▸ **Assignment**
Using the listing below, work out how many lines contain the word "lambda", and respond with that number alone.

▸ **Data supplied**

☆ ☆ ☆ ☆

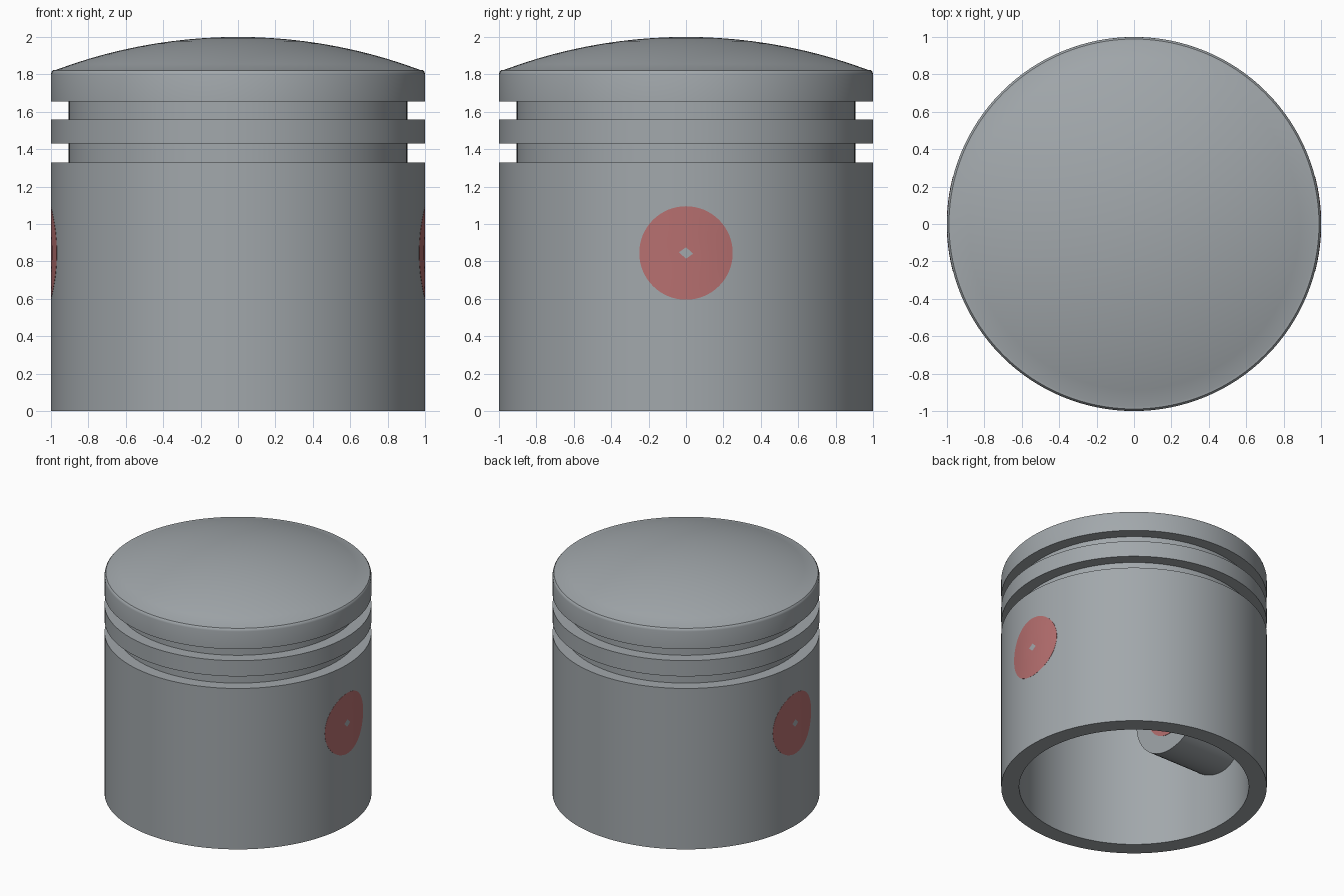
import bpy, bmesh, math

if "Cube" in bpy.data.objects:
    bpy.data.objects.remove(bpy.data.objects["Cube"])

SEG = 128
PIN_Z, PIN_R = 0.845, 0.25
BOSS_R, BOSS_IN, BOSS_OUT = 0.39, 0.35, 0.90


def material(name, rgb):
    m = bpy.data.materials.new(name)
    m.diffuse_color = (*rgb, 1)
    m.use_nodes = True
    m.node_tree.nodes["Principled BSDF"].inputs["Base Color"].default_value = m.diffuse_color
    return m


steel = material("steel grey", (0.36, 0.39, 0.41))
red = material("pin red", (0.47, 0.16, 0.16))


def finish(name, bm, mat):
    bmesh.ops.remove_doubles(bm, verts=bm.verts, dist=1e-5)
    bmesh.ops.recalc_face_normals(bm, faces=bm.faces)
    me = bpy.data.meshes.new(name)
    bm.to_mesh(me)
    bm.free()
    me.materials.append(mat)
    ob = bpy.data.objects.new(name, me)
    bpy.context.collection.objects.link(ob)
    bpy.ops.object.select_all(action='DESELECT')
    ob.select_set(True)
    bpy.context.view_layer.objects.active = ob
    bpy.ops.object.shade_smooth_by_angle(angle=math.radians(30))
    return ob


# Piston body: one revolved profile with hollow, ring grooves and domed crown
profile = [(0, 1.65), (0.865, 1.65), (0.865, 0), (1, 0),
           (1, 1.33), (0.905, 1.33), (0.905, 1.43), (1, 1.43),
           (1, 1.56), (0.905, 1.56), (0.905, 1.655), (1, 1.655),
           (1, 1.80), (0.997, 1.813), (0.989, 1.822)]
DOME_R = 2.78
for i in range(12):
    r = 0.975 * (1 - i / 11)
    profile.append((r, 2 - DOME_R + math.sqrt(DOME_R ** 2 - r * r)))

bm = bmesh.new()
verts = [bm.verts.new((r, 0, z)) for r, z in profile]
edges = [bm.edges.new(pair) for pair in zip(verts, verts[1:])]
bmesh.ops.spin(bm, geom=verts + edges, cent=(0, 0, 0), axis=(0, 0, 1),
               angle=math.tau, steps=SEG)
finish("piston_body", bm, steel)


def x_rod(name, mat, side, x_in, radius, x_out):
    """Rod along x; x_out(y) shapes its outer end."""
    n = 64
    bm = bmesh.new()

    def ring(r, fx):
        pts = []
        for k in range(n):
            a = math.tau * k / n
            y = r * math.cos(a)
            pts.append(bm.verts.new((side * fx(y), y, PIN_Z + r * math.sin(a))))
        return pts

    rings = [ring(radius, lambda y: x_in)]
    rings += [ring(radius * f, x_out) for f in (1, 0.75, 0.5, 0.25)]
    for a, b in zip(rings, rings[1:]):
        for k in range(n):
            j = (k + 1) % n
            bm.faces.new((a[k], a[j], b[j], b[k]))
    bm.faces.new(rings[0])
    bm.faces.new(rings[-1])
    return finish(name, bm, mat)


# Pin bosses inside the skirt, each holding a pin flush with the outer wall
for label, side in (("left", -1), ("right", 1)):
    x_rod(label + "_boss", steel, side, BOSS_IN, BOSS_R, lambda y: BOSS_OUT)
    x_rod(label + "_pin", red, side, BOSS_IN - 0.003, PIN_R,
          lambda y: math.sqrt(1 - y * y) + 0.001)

☆ ☆ ☆ ☆

▸ **Answer section**
3